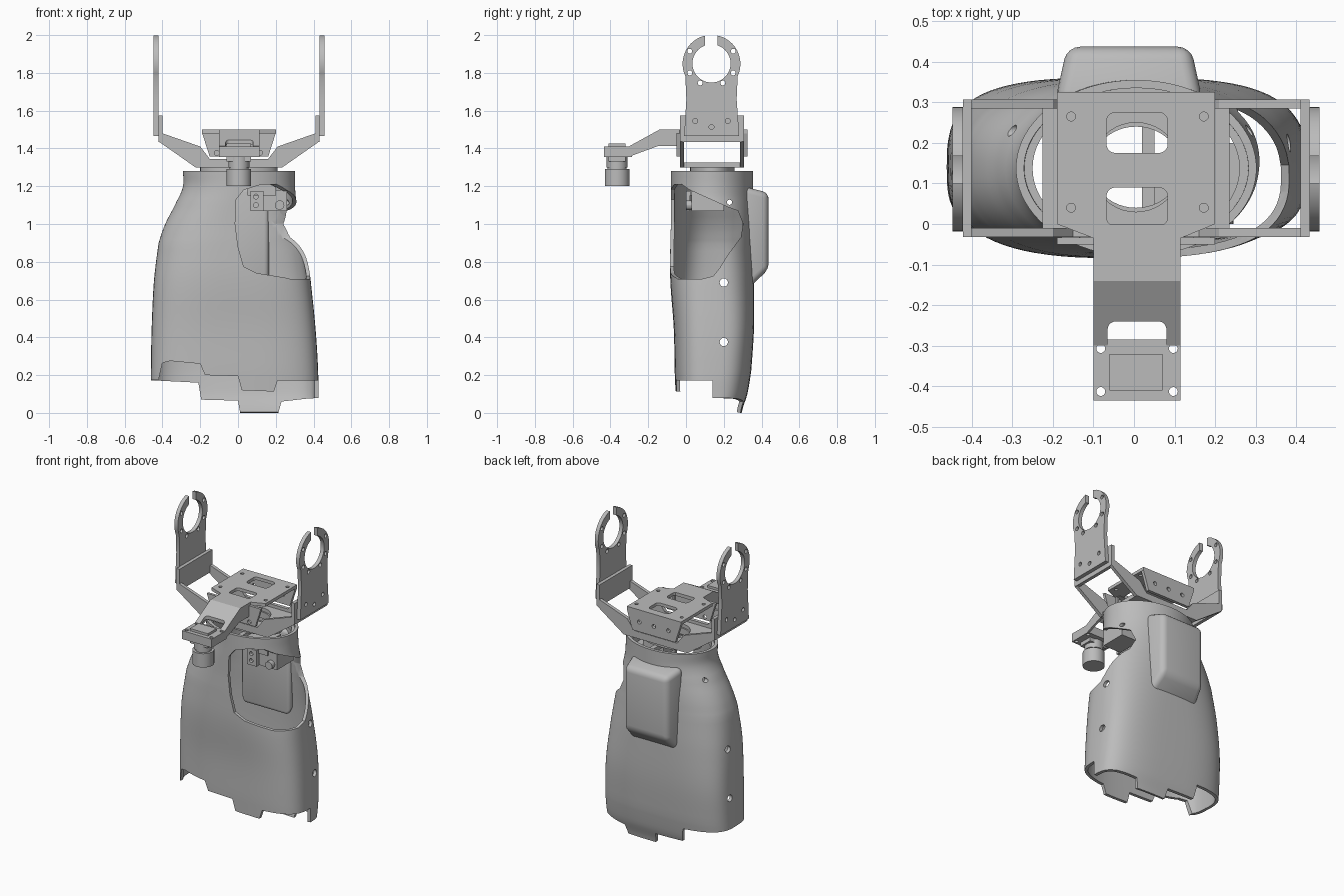
import bpy, bmesh, math
from mathutils import Vector

cube = bpy.data.objects.get("Cube")
if cube:
    bpy.data.objects.remove(cube, do_unlink=True)

GREY = (0.5, 0.5, 0.5, 1)
mat = bpy.data.materials.new("plain grey")
mat.use_nodes = True
mat.diffuse_color = GREY
mat.node_tree.nodes["Principled BSDF"].inputs["Base Color"].default_value = GREY

CX, CY = 0.005, 0.14      # axis of the wrist
AXES = {"x": lambda u, v, w: (w, u, v),
        "y": lambda u, v, w: (u, w, v),
        "z": lambda u, v, w: (u, v, w)}


def finish(name, bm, fix=True):
    if fix:
        bmesh.ops.recalc_face_normals(bm, faces=bm.faces)
    me = bpy.data.meshes.new(name)
    bm.to_mesh(me)
    bm.free()
    me.materials.append(mat)
    ob = bpy.data.objects.new(name, me)
    bpy.context.collection.objects.link(ob)
    return ob


def prism(name, pts, axis, a, b):
    """Extrude a flat outline along an axis from a to b."""
    bm = bmesh.new()
    lo, hi = [[bm.verts.new(AXES[axis](u, v, w)) for u, v in pts] for w in (a, b)]
    bm.faces.new(lo)
    bm.faces.new(hi)
    n = len(pts)
    for i in range(n):
        j = (i + 1) % n
        bm.faces.new((lo[i], lo[j], hi[j], hi[i]))
    return finish(name, bm)


def rect(u0, u1, v0, v1):
    return [(u0, v0), (u1, v0), (u1, v1), (u0, v1)]


def oval(u, v, ru, rv=None, n=32):
    return [(u + ru * math.cos(2 * math.pi * i / n),
             v + (rv or ru) * math.sin(2 * math.pi * i / n)) for i in range(n)]


def rounded(u0, u1, v0, v1, r, n=5):
    out = []
    for k, (u, v) in enumerate(((u1 - r, v1 - r), (u0 + r, v1 - r), (u0 + r, v0 + r), (u1 - r, v0 + r))):
        for i in range(n + 1):
            t = math.pi / 2 * (k + i / n)
            out.append((u + r * math.cos(t), v + r * math.sin(t)))
    return out


def activate(ob):
    bpy.ops.object.select_all(action="DESELECT")
    ob.select_set(True)
    bpy.context.view_layer.objects.active = ob


def apply(ob, kind, **settings):
    activate(ob)
    m = ob.modifiers.new(kind, kind)
    for k, v in settings.items():
        setattr(m, k, v)
    bpy.ops.object.modifier_apply(modifier=m.name)


def cut(ob, pts, axis, a, b):
    tool = prism("cutter", pts, axis, a, b)
    tool.hide_render = True
    apply(ob, "BOOLEAN", operation="DIFFERENCE", solver="EXACT", object=tool)
    bpy.data.objects.remove(tool, do_unlink=True)


def smooth(ob, deg=32):
    activate(ob)
    bpy.ops.object.shade_smooth_by_angle(angle=math.radians(deg))


def mirror_x(pts):
    return [(2 * CX - u, v) for u, v in pts]


# Forearm shell: z, left x, right x, front y, back y, squareness
SECTIONS = [(0.0, -.462, .425, -.05, .295, 3.3), (.1, -.462, .425, -.055, .325, 3.3),
            (.22, -.461, .424, -.06, .345, 3.3), (.45, -.457, .41, -.065, .36, 3.3),
            (.7, -.445, .385, -.083, .36, 2.9), (.9, -.42, .36, -.083, .355, 2.5),
            (1.0, -.385, .34, -.08, .355, 2.3), (1.12, -.325, .31, -.08, .355, 2.1),
            (1.2, -.291, .302, -.08, .355, 2), (1.28, -.291, .302, -.08, .355, 2)]


def spline(rows, steps=5):
    rows = [Vector(r) for r in rows]
    out = []
    for i in range(len(rows) - 1):
        b, c = rows[i], rows[i + 1]
        a, d = rows[max(i - 1, 0)], rows[min(i + 2, len(rows) - 1)]
        for s in range(steps):
            t = s / steps
            row = b + (c - a) * (t / 2) + (a * 2 - b * 5 + c * 4 - d) * (t * t / 2) \
                + (b * 3 - a - c * 3 + d) * (t ** 3 / 2)
            row[0] = b[0] + (c[0] - b[0]) * t
            out.append(row)
    return out + [rows[-1]]


bm = bmesh.new()
rings = []
for z, x0, x1, y0, y1, n in spline(SECTIONS):
    ring = []
    for i in range(80):
        c, s = math.cos(i * math.pi / 40), math.sin(i * math.pi / 40)
        x = (x0 + x1) / 2 + (x1 - x0) / 2 * math.copysign(abs(c) ** (2 / n), c)
        y = (y0 + y1) / 2 + (y1 - y0) / 2 * math.copysign(abs(s) ** (2 / n), s)
        ring.append(bm.verts.new((x, y, z)))
    rings.append(ring)
for lo, hi in zip(rings, rings[1:]):
    for i in range(80):
        j = (i + 1) % 80
        bm.faces.new((lo[i], lo[j], hi[j], hi[i]))
shell = finish("forearm_shell", bm, fix=False)
apply(shell, "SOLIDIFY", thickness=0.02, offset=-1)

# Stepped lower edge, front half then back half
front_edge = [(-.6, .172), (-.42, .175), (-.4, .265), (-.36, .275), (-.2, .26), (-.175, .2), (0, .195),
              (.02, .12), (.19, .113), (.21, .172), (.6, .172)]
back_edge = [(-.6, .18), (-.21, .16), (-.195, .07), (0, .065), (.02, -.05), (.2, -.05), (.23, .06),
             (.36, .075), (.6, .09)]
for edge, a, b in ((front_edge, -.5, CY), (back_edge, CY - .001, .6)):
    cut(shell, edge + [(.6, -.2), (-.6, -.2)], "y", a, b)

# Wrap-around window: overlap of a front outline and a side outline
window = prism("window_cutter", [(.7, .6), (.25, .716), (.1, .74), (.03, .775), (0, .88), (-.015, 1.0),
                                 (-.01, 1.13), (.03, 1.18), (.12, 1.208), (.25, 1.212), (.7, 1.21)], "y", -.5, .5)
side = prism("side_cutter", [(-.6, .712), (.08, .708), (.145, .725), (.18, .77), (.22, .835), (.29, .93), (.302, 1.0),
                             (.275, 1.07), (.22, 1.09), (.02, 1.18), (-.03, 1.215), (-.6, 1.215)], "x", -.3, .8)
apply(window, "BOOLEAN", operation="INTERSECT", solver="EXACT", object=side)
apply(shell, "BOOLEAN", operation="DIFFERENCE", solver="EXACT", object=window)
for tool in (window, side):
    bpy.data.objects.remove(tool, do_unlink=True)

# Screw holes on both flanks
for z in (.375, .69):
    cut(shell, oval(.2, z, .022, n=16), "x", -.7, .7)
cut(shell, oval(.23, 1.115, .014, n=12), "x", -.7, .7)
smooth(shell)

# Raised housing on the back
bm = bmesh.new()
base = [bm.verts.new((x, .3, z)) for x, z in rect(-.195, .17, .63, 1.2)]
cap = [bm.verts.new((x, .437, z)) for x, z in rect(-.165, .14, .76, 1.165)]
bm.faces.new(base)
bm.faces.new(cap)
for i in range(4):
    j = (i + 1) % 4
    bm.faces.new((base[i], base[j], cap[j], cap[i]))
housing = finish("back_housing", bm)
apply(housing, "BEVEL", width=.032, segments=4)
smooth(housing, 40)

# Collar lip and the turning ring above it
lip = prism("collar_lip", oval(CX, .1375, .288, .21, 64), "z", 1.225, 1.262)
cut(lip, oval(CX, .1375, .255, .185, 64), "z", 1, 1.5)
smooth(lip)
turn = prism("turning_ring", oval(CX, CY, .205, .118, 48), "z", 1.26, 1.302)
cut(turn, oval(CX, CY, .11, .1, 48), "z", 1, 1.5)
smooth(turn)
prism("ring_crossbar", rect(.02, .05, CY - .18, CY + .19), "z", 1.235, 1.262)

# Motor mount seen inside the window
mount = prism("mount_plate", rect(.065, .135, 1.07, 1.175), "y", .0, .02)
for z in (1.1, 1.145):
    cut(mount, oval(.095, z, .013, n=12), "y", -.1, .1)
prism("mount_block", rect(.13, .26, 1.07, 1.18), "y", .03, .2)
prism("mount_boss", oval(.22, 1.1, .025, n=20), "y", .0, .04)
prism("mount_post", rect(.05, .2, 1.15, 1.24), "y", .02, .16)

# Yoke: base plate, two ribs, two end plates
plate = prism("yoke_base", rect(-.225, .235, -.03, .305), "z", 1.3, 1.325)
cut(plate, oval(CX, CY, .11, n=40), "z", 1, 1.5)
half = [(CX, 1.3), (.235, 1.3), (.432, 1.438), (.432, 1.575), (.41, 1.575), (.41, 1.48), (.21, 1.41), (.16, 1.345)]
rib = half + mirror_x(half)[:0:-1]
for name, y in (("front_rib", -.032), ("back_rib", .285)):
    prism(name, rib, "y", y, y + .022)
for name, x0, sgn in (("left", CX + .405, 1), ("right", CX - .405, -1)):
    x1 = x0 + sgn * .022
    prism(name + "_end_plate", rounded(-.032, .307, 1.435, 1.575, .015), "x", min(x0, x1), max(x0, x1))

    # Open ring clamp on each side
    arc = [(.135 + .153 * math.cos(t), 1.848 + .153 * math.sin(t))
           for t in (math.radians(-25 + 230 * i / 40) for i in range(41))]
    outline = [(-.01, 1.465), (.282, 1.465), (.268, 1.66)] + arc + [(.002, 1.66)]
    a = x1
    b = x1 + sgn * .025
    clamp = prism(name + "_ring_clamp", outline, "x", min(a, b), max(a, b))
    cut(clamp, oval(.135, 1.85, .101, n=48), "x", -1, 1)
    cut(clamp, rect(.1, .168, 1.9, 2.1), "x", -1, 1)
    for dy, z in ((.115, 1.915), (.115, 1.8), (.06, 1.747), (.086, 1.545)):
        for s in (-1, 1):
            cut(clamp, oval(.135 + s * dy, z, .013, n=14), "x", -1, 1)
    cut(clamp, oval(.135, 1.513, .013, n=14), "x", -1, 1)
    smooth(clamp)

# Cover plate with folded flanges
cover = prism("cover_plate", [(-.19, .0), (-.1, -.035), (.115, -.035), (.2, .0), (.2, .325), (-.19, .325)],
              "z", 1.48, 1.5)
for y0, y1 in ((.175, .275), (-.005, .09)):
    cut(cover, rounded(-.068, .083, y0, y1, .022), "z", 1.4, 1.6)
for x in (-.155, .172):
    for y in (.04, .265):
        cut(cover, oval(x, y, .011, n=14), "z", 1.4, 1.6)
flange = [(-.19, 1.482), (-.15, 1.357), (.16, 1.357), (.2, 1.482)]
back = prism("back_flange", flange, "y", .305, .325)
for x in (-.1, CX, .11):
    cut(back, oval(x, 1.42, .013, n=14), "y", .2, .4)
front = prism("front_flange", flange, "y", -.05, -.033)
for x in (-.112, .117):
    cut(front, oval(x, 1.376, .013, n=14), "y", -.2, .1)

# Forward arm: sloping strip with side webs
strip = prism("arm_strip", [(.0, 1.5), (-.14, 1.5), (-.3, 1.412), (-.3, 1.39), (-.14, 1.478), (.0, 1.478)],
              "x", -.1, .115)
cut(strip, rounded(-.065, .08, -.4, -.24, .02), "z", 1, 2)
web = [(-.02, 1.495), (-.14, 1.495), (-.3, 1.408), (-.3, 1.357), (-.15, 1.412), (-.02, 1.412)]
for name, x in (("arm_web_right", -.1), ("arm_web_left", .1)):
    prism(name, web, "x", x, x + .015)

# Mounting head at the end of the arm
head = prism("head_plate", rect(-.1, .115, -.435, -.285), "z", 1.355, 1.41)
for x in (-.082, .097):
    for y in (-.413, -.307):
        cut(head, oval(x, y, .011, n=14), "z", 1, 2)
prism("head_block", rect(-.06, .07, -.41, -.32), "z", 1.33, 1.425)
for name, r, z0, z1 in (("lens_neck", .055, 1.3, 1.36), ("lens_groove", .05, 1.285, 1.302),
                        ("lens_barrel", .065, 1.2, 1.29)):
    smooth(prism(name, oval(CX, -.365, r, n=40), "z", z0, z1))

--

• What the task requires:
Find the string "rect" in the material above, and report every line where it occurs.

• Response area:
def rect(u0, u1, v0, v1):
base = [bm.verts.new((x, .3, z)) for x, z in rect(-.195, .17, .63, 1.2)]
cap = [bm.verts.new((x, .437, z)) for x, z in rect(-.165, .14, .76, 1.165)]
prism("ring_crossbar", rect(.02, .05, CY - .18, CY + .19), "z", 1.235, 1.262)
mount = prism("mount_plate", rect(.065, .135, 1.07, 1.175), "y", .0, .02)
prism("mount_block", rect(.13, .26, 1.07, 1.18), "y", .03, .2)
prism("mount_post", rect(.05, .2, 1.15, 1.24), "y", .02, .16)
plate = prism("yoke_base", rect(-.225, .235, -.03, .305), "z", 1.3, 1.325)
    cut(clamp, rect(.1, .168, 1.9, 2.1), "x", -1, 1)
head = prism("head_plate", rect(-.1, .115, -.435, -.285), "z", 1.355, 1.41)
prism("head_block", rect(-.06, .07, -.41, -.32), "z", 1.33, 1.425)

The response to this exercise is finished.